by laffer1 on Wed 23rd Nov 2016 15:04 UTC in reply to "Comment by p13."
laffer1
Member since:
2007-11-09

I second that. People will stop using the symlinks as a performance bump and then we'll start seeing scripts hard coded for /usr/bin/sh and other crazy non portable things.

This is going to make portability of scripts even worse than it is now across Linux & BSD systems. Even Linux to Linux will be hard now. (not that it's great as it is)

Reply Parent Score: 2

RE[2]: Comment by p13.
by p13. on Wed 23rd Nov 2016 15:23 in reply to "RE: Comment by p13."
p13. Member since:
2005-07-10

I second that. People will stop using the symlinks as a performance bump and then we'll start seeing scripts hard coded for /usr/bin/sh and other crazy non portable things.

This is going to make portability of scripts even worse than it is now across Linux & BSD systems. Even Linux to Linux will be hard now. (not that it's great as it is)


I use which or env

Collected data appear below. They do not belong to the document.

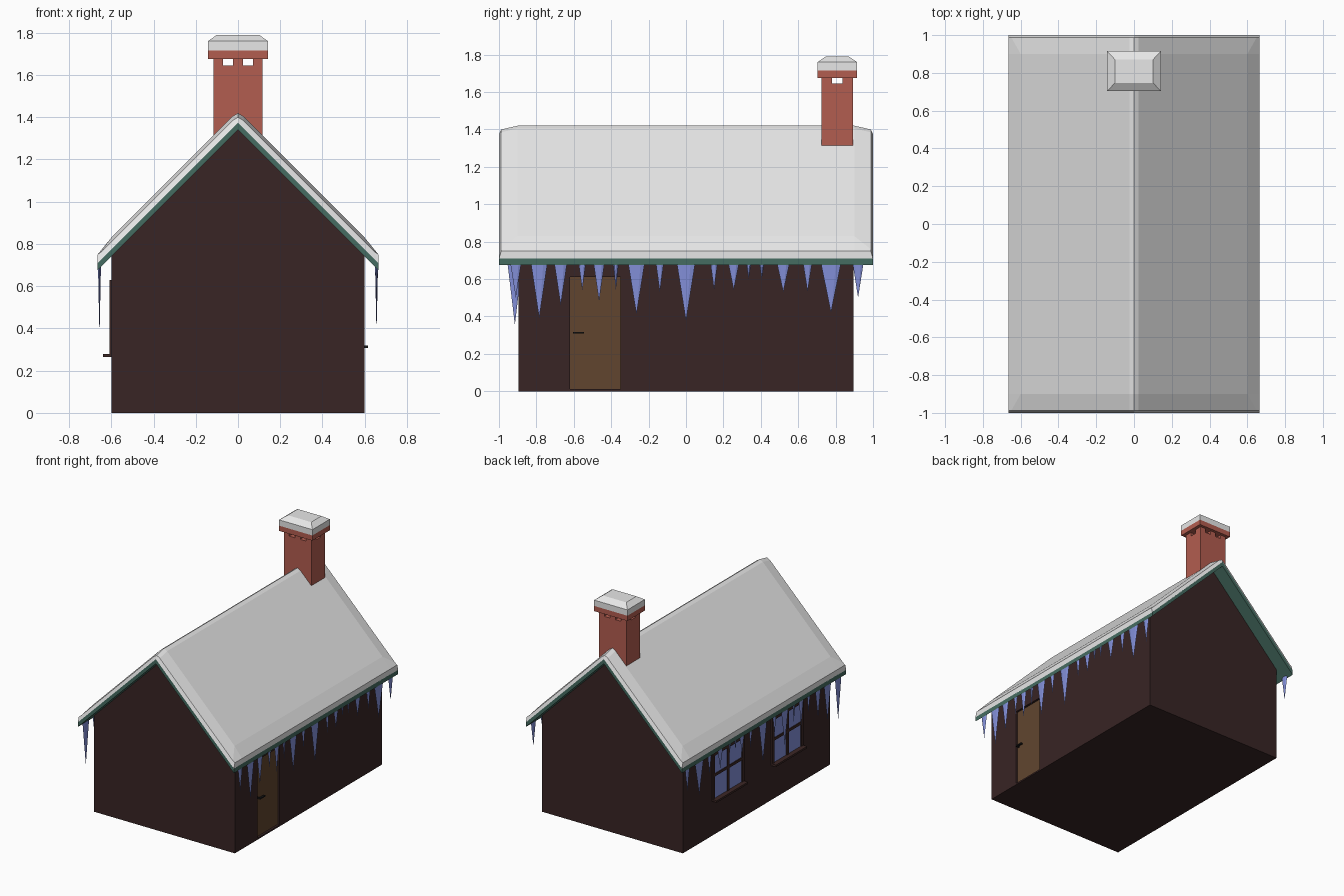
import bpy, bmesh
from mathutils import Matrix

old = bpy.data.objects.get("Cube")
if old:
    bpy.data.objects.remove(old)


def material(name, r, g, b):
    m = bpy.data.materials.new(name)
    m.use_nodes = True
    m.diffuse_color = (r, g, b, 1)
    bsdf = m.node_tree.nodes["Principled BSDF"]
    bsdf.inputs["Base Color"].default_value = (r, g, b, 1)
    bsdf.inputs["Roughness"].default_value = 0.8
    return m


wall_brown = material("wall_brown", 0.04, 0.018, 0.018)
frame_brown = material("frame_brown", 0.045, 0.02, 0.018)
door_brown = material("door_brown", 0.12, 0.06, 0.028)
trim_green = material("trim_green", 0.06, 0.15, 0.12)
snow_white = material("snow_white", 0.8, 0.8, 0.8)
brick_red = material("brick_red", 0.45, 0.11, 0.08)
ice_blue = material("ice_blue", 0.23, 0.28, 0.7)
iron_black = material("iron_black", 0.01, 0.01, 0.01)


def finish(name, bm, mat):
    bmesh.ops.recalc_face_normals(bm, faces=bm.faces)
    me = bpy.data.meshes.new(name)
    bm.to_mesh(me)
    bm.free()
    me.materials.append(mat)
    ob = bpy.data.objects.new(name, me)
    bpy.context.collection.objects.link(ob)
    return ob


def add_box(bm, x0, x1, y0, y1, z0, z1):
    size = Matrix.Diagonal((x1 - x0, y1 - y0, z1 - z0, 1))
    centre = Matrix.Translation(((x0 + x1) / 2, (y0 + y1) / 2, (z0 + z1) / 2))
    return bmesh.ops.create_cube(bm, size=1, matrix=centre @ size)["verts"]


def boxes(name, mat, *dims):
    bm = bmesh.new()
    for d in dims:
        add_box(bm, *d)
    return finish(name, bm, mat)


def loft(name, mat, sections):
    """Join (y, [(x, z), ...]) loops of equal length and cap both ends."""
    bm = bmesh.new()
    rings = [[bm.verts.new((x, y, z)) for x, z in pts] for y, pts in sections]
    for a, b in zip(rings, rings[1:]):
        for i in range(len(a)):
            j = (i + 1) % len(a)
            bm.faces.new((a[i], a[j], b[j], b[i]))
    bm.faces.new(rings[0])
    bm.faces.new(rings[-1])
    return finish(name, bm, mat)


def mirrored(half):
    """Complete a profile that starts and ends on the centre line."""
    return half + [(-x, z) for x, z in reversed(half[1:-1])]


# House body with a recess for the door
gable = mirrored([(0, 0), (0.6, 0), (0.6, 0.745), (0, 1.345)])
body = loft("house_body", wall_brown, [(-0.895, gable), (0.895, gable)])
cutter = boxes("door_cutter", wall_brown, (0.58, 0.7, -0.62, -0.35, 0.012, 0.612))
cutter.hide_render = True
cut = body.modifiers.new("door_recess", "BOOLEAN")
cut.operation = "DIFFERENCE"
cut.solver = "EXACT"
cut.object = cutter
bpy.context.view_layer.objects.active = body
bpy.ops.object.modifier_apply(modifier="door_recess")
bpy.data.objects.remove(cutter)

# Door and its handle
boxes("door", door_brown, (0.575, 0.585, -0.619, -0.351, 0.013, 0.611))
boxes("door_handle", iron_black,
      (0.6, 0.615, -0.605, -0.545, 0.308, 0.318),
      (0.58, 0.605, -0.605, -0.595, 0.308, 0.318))

# Roof boards
EAVE = 0.665
boards = mirrored([(0, 1.34), (EAVE, 0.675), (EAVE, 0.71), (0, 1.375)])
loft("roof_boards", trim_green, [(-1, boards), (1, boards)])


# Snow blanket: thin at the gable ends, full height further in
def snow(drop, inset):
    return mirrored([(0, 1.372), (EAVE, 0.707), (EAVE, 0.75), (inset, 1.43 - inset - drop),
                     (0.025, 1.405 - drop), (0, 1.42 - drop)])


base = mirrored([(0, 1.372), (EAVE, 0.707), (EAVE, 0.708), (0.655, 0.72),
                 (0.025, 1.35), (0, 1.376)])
rim, full = snow(0.02, 0.65), snow(0, 0.6)
loft("roof_snow", snow_white, [(-1, base), (-0.988, rim), (-0.9, full),
                               (0.9, full), (0.988, rim), (1, base)])

# Windows on the right-hand wall: glass, cross bars, frame and sill
for n, yc in enumerate((0.35, -0.37)):
    a, b, lo, hi, mid = yc - 0.18, yc + 0.18, 0.28, 0.63, 0.46
    boxes(f"window_glass_{n}", ice_blue, (-0.603, -0.598, a, b, lo, hi))
    boxes(f"window_frame_{n}", frame_brown,
          (-0.609, -0.597, a - 0.01, a + 0.015, lo, hi),
          (-0.609, -0.597, b - 0.015, b + 0.01, lo, hi),
          (-0.609, -0.597, a, b, hi - 0.02, hi),
          (-0.609, -0.597, a, b, mid - 0.01, mid + 0.01),
          (-0.609, -0.597, yc - 0.012, yc + 0.012, lo, hi),
          (-0.64, -0.597, a - 0.01, b + 0.01, lo - 0.015, lo))

# Icicles along both eaves: position, tip height, half width
ICICLES = [(-0.91, 0.5, 0.03), (-0.785, 0.39, 0.045), (-0.67, 0.46, 0.035),
           (-0.555, 0.54, 0.02), (-0.465, 0.48, 0.03), (-0.375, 0.54, 0.016),
           (-0.265, 0.41, 0.045), (-0.14, 0.53, 0.022), (0, 0.375, 0.05),
           (0.15, 0.54, 0.02), (0.255, 0.54, 0.03), (0.335, 0.6, 0.015),
           (0.405, 0.6, 0.015), (0.52, 0.53, 0.035), (0.65, 0.53, 0.025),
           (0.775, 0.42, 0.055), (0.92, 0.5, 0.03)]


def icicle_row(name, x, row):
    bm = bmesh.new()
    for y, tip, w in row:
        top = 0.69
        place = Matrix.Translation((x, y, (top + tip) / 2))
        flat = Matrix.Diagonal((0.008, w, -1, 1))
        bmesh.ops.create_cone(bm, cap_ends=True, segments=6, radius1=1, radius2=0,
                              depth=top - tip, matrix=place @ flat)
    return finish(name, bm, ice_blue)


icicle_row("left_icicles", 0.656, ICICLES)
icicle_row("right_icicles", -0.656, [(-0.915, 0.355, 0.04)] + ICICLES[1:])

# Chimney: shaft, vent pillars and cap
CY = 0.809
boxes("chimney_shaft", brick_red, (-0.117, 0.117, CY - 0.084, CY + 0.084, 1.2, 1.645))
boxes("chimney_pillars", brick_red, *[
    (x - 0.023, x + 0.023, y - 0.028, y + 0.028, 1.64, 1.68)
    for x in (-0.094, 0, 0.094) for y in (CY - 0.056, CY + 0.056)])
boxes("chimney_cap", brick_red, (-0.142, 0.142, CY - 0.106, CY + 0.106, 1.675, 1.715))

# Snow on the chimney, with a tapered top
bm = bmesh.new()
add_box(bm, -0.142, 0.142, CY - 0.106, CY + 0.106, 1.715, 1.76)
top = max(bm.faces, key=lambda f: f.calc_center_median().z)
crown = bmesh.ops.extrude_discrete_faces(bm, faces=[top])["faces"][0]
for v in crown.verts:
    v.co.x *= 0.71
    v.co.y = CY + (v.co.y - CY) * 0.58
    v.co.z = 1.79
finish("chimney_snow", bm, snow_white)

Aside from that, hope that $PATH is set correctly ;)

Edited 2016-11-23 15:26 UTC

Reply Parent Score: 2